**REQUIREMENT:** Pull out each line of the data that includes the word "name".

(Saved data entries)
..........

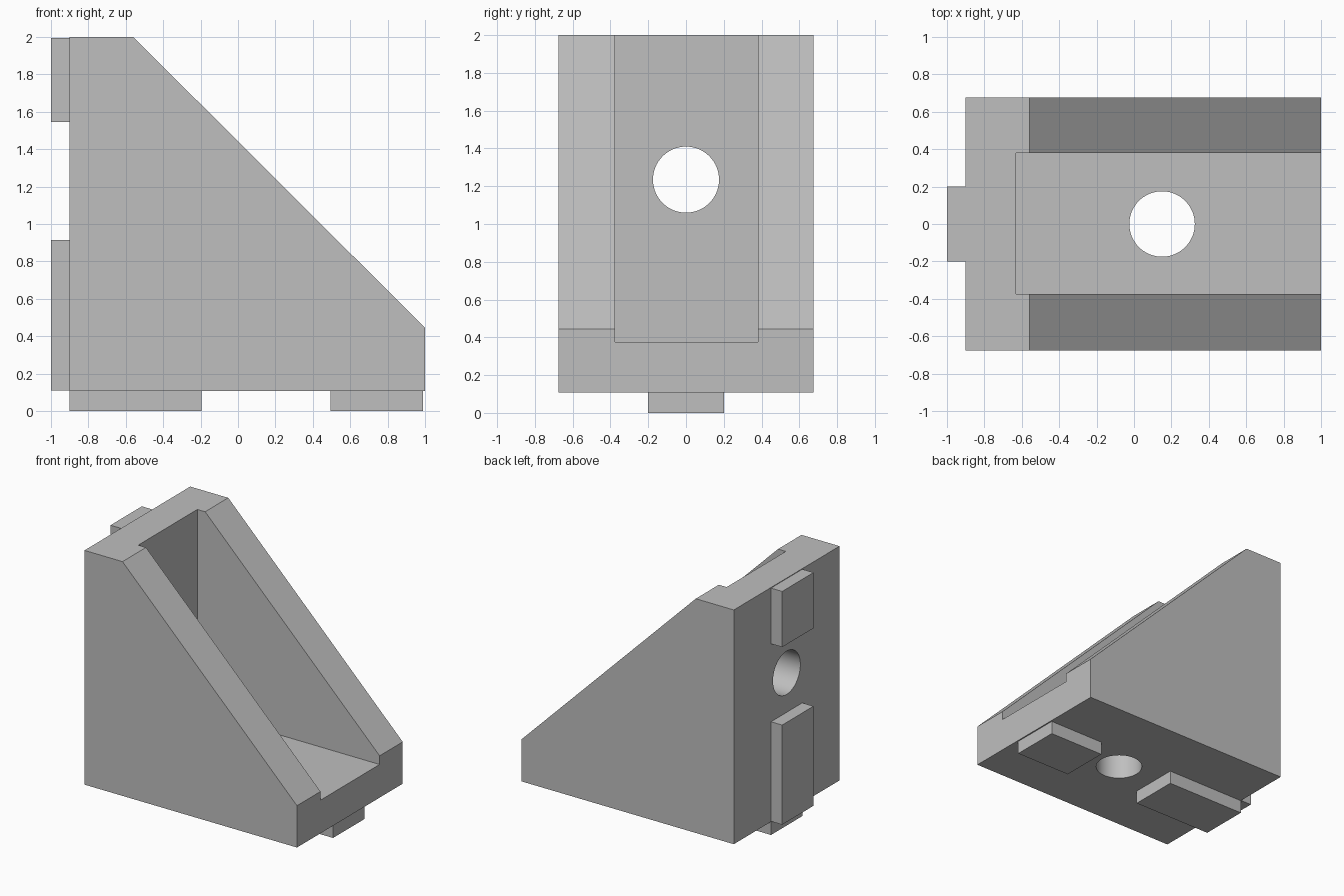
import bpy
import bmesh
import math
from mathutils import Vector

default = bpy.data.objects.get("Cube")
if default:
    bpy.data.objects.remove(default, do_unlink=True)

# One plain metal colour
metal = bpy.data.materials.new("grey_metal")
metal.use_nodes = True
GREY = (0.52, 0.52, 0.52, 1)
metal.diffuse_color = GREY
metal.node_tree.nodes["Principled BSDF"].inputs["Base Color"].default_value = GREY


def prism(name, outline, y0, y1):
    """Extrude an x-z outline from y0 to y1."""
    bm = bmesh.new()
    face = bm.faces.new([bm.verts.new((x, y0, z)) for x, z in outline])
    grown = bmesh.ops.extrude_face_region(bm, geom=[face])["geom"]
    verts = [v for v in grown if isinstance(v, bmesh.types.BMVert)]
    bmesh.ops.translate(bm, verts=verts, vec=Vector((0, y1 - y0, 0)))
    bmesh.ops.recalc_face_normals(bm, faces=bm.faces)
    mesh = bpy.data.meshes.new(name)
    bm.to_mesh(mesh)
    bm.free()
    mesh.materials.append(metal)
    obj = bpy.data.objects.new(name, mesh)
    bpy.context.collection.objects.link(obj)
    return obj


def block(name, x0, x1, z0, z1, y0, y1):
    return prism(name, [(x0, z0), (x1, z0), (x1, z1), (x0, z1)], y0, y1)


def drill(name, location, rotation):
    bpy.ops.mesh.primitive_cylinder_add(
        vertices=64, radius=0.175, depth=0.6, location=location, rotation=rotation)
    obj = bpy.context.object
    obj.name = name
    obj.data.materials.append(metal)
    return obj


def cut(target, cutter):
    mod = target.modifiers.new("cut", "BOOLEAN")
    mod.operation = "DIFFERENCE"
    mod.solver = "EXACT"
    mod.object = cutter
    bpy.context.view_layer.objects.active = target
    bpy.ops.object.modifier_apply(modifier=mod.name)
    bpy.data.objects.remove(cutter, do_unlink=True)


# Wedge body with a sloped front edge
body = prism("bracket_body", [(-0.9, 0.107), (1, 0.107), (1, 0.445),
                              (-0.56, 2), (-0.9, 2)], -0.675, 0.675)

# Open pocket between the two side walls
cut(body, block("pocket_cutter", -0.63, 1.2, 0.375, 2.2, -0.375, 0.38))

# Bolt holes through the upright plate and the base plate
cut(body, drill("upright_hole_cutter", (-0.8, 0, 1.235), (0, math.pi / 2, 0)))
cut(body, drill("base_hole_cutter", (0.15, 0, 0.2), (0, 0, 0)))

bpy.ops.object.select_all(action="DESELECT")
body.select_set(True)
bpy.context.view_layer.objects.active = body
bpy.ops.object.shade_smooth_by_angle(angle=math.radians(30))

# Locating tabs on the upright plate and under the base plate
for name, x0, x1, z0, z1 in (
        ("upright_tab_lower", -1, -0.9, 0.11, 0.915),
        ("upright_tab_upper", -1, -0.9, 1.545, 1.995),
        ("base_tab_inner", -0.9, -0.195, 0, 0.107),
        ("base_tab_outer", 0.495, 0.99, 0, 0.107)):
    block(name, x0, x1, z0, z1, -0.2, 0.2)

..........

**ANSWER SECTION:**
def prism(name, outline, y0, y1):
    mesh = bpy.data.meshes.new(name)
    obj = bpy.data.objects.new(name, mesh)
def block(name, x0, x1, z0, z1, y0, y1):
    return prism(name, [(x0, z0), (x1, z0), (x1, z1), (x0, z1)], y0, y1)
def drill(name, location, rotation):
    obj.name = name
    bpy.ops.object.modifier_apply(modifier=mod.name)
for name, x0, x1, z0, z1 in (
    block(name, x0, x1, z0, z1, -0.2, 0.2)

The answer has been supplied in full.